- _RECORD SET_

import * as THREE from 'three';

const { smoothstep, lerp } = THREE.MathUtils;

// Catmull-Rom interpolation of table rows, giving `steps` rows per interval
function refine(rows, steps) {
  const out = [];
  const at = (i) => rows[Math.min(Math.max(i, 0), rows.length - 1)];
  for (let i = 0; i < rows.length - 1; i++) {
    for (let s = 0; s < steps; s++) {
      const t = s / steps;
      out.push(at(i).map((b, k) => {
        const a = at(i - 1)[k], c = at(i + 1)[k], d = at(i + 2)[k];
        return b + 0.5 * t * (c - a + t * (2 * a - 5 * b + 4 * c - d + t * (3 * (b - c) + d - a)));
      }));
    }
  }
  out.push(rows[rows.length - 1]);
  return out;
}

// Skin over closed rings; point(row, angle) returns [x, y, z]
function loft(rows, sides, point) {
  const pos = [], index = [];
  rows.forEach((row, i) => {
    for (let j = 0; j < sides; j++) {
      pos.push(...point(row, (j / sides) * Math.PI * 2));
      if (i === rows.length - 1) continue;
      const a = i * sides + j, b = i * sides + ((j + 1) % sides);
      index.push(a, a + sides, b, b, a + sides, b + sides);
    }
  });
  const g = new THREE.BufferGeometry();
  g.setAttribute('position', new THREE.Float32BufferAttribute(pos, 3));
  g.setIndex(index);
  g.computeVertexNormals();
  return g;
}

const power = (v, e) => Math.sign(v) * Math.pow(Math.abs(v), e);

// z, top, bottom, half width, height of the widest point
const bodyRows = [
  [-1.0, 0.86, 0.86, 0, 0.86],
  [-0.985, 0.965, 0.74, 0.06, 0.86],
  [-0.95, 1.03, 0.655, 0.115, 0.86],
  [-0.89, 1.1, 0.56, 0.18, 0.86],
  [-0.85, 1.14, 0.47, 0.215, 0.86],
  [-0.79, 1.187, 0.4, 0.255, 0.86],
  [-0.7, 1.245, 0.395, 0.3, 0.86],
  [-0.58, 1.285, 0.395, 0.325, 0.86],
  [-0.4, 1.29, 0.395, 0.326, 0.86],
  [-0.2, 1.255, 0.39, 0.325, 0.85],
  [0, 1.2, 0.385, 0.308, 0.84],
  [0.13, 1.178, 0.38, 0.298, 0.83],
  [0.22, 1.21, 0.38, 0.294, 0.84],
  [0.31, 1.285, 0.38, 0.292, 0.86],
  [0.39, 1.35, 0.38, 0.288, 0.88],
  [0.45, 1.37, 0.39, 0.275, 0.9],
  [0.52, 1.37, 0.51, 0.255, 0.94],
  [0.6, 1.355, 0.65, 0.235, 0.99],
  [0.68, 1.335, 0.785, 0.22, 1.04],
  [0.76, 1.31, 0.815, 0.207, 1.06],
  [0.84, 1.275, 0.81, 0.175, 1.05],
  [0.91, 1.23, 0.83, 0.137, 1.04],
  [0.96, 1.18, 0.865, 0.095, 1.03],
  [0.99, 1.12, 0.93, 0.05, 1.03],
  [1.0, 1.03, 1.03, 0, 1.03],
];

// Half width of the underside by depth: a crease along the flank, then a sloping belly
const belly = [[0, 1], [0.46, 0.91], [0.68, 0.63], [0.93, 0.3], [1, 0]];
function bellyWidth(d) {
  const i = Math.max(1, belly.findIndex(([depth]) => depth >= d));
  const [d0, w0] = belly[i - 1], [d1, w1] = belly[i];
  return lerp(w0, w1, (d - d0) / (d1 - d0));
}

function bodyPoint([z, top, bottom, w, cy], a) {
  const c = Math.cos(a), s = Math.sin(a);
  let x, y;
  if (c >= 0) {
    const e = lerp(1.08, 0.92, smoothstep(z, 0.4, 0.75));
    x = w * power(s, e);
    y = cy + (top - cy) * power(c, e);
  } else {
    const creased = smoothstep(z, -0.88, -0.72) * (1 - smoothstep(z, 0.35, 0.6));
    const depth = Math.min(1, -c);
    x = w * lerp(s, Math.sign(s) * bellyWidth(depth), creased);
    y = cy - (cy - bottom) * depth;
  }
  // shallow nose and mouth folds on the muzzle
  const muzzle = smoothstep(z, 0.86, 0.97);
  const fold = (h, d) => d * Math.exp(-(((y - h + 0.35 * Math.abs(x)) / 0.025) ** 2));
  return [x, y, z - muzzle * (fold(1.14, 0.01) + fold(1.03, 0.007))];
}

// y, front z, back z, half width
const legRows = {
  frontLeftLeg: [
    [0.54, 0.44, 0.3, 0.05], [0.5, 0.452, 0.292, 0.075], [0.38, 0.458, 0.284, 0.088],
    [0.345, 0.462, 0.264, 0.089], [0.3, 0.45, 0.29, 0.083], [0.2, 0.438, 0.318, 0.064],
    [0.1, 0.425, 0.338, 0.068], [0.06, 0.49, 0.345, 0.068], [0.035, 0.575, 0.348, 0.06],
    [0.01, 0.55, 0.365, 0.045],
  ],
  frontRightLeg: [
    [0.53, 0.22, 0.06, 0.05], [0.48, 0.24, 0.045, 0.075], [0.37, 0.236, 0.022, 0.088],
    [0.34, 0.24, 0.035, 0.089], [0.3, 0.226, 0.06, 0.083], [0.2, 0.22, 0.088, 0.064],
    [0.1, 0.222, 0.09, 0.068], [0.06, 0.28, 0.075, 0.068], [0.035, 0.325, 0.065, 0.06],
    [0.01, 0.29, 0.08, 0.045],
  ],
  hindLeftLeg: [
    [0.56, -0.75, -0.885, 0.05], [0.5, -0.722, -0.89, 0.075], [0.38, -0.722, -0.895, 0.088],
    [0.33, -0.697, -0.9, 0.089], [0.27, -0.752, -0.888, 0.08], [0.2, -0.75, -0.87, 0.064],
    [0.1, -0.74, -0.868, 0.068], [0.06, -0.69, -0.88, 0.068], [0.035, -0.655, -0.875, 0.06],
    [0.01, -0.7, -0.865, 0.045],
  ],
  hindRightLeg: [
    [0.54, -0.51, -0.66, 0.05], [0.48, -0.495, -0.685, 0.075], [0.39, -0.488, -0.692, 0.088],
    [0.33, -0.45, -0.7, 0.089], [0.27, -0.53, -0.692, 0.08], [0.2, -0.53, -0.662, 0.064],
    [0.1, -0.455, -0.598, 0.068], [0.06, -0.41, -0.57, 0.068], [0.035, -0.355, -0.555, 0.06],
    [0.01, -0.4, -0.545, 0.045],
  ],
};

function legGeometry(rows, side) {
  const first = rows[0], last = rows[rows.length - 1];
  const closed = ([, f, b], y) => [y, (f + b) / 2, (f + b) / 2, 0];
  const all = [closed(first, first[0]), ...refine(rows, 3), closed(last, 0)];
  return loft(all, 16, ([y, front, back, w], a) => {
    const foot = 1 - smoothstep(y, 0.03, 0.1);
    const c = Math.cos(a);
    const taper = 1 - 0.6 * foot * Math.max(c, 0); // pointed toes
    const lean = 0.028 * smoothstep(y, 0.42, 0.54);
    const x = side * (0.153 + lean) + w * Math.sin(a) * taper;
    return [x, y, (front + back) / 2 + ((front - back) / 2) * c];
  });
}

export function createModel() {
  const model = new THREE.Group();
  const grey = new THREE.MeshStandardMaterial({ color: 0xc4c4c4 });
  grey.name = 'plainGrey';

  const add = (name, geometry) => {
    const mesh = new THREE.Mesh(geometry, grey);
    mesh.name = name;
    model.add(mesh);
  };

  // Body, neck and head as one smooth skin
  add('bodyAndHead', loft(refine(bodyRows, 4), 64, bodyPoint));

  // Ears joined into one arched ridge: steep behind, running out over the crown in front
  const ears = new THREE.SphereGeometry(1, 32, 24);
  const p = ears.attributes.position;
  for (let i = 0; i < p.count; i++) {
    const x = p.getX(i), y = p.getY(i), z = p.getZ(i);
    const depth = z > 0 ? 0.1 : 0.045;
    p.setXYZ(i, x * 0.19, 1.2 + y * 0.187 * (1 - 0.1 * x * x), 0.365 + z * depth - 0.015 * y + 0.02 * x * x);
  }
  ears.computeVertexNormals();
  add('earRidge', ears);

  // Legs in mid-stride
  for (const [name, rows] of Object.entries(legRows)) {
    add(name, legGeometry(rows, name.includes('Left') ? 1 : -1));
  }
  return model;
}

- _EXERCISE_
Gather every line from the listing above in which the word "sign" appears.

- _ANSWER TO THIS EXERCISE_
const power = (v, e) => Math.sign(v) * Math.pow(Math.abs(v), e);
    x = w * lerp(s, Math.sign(s) * bellyWidth(depth), creased);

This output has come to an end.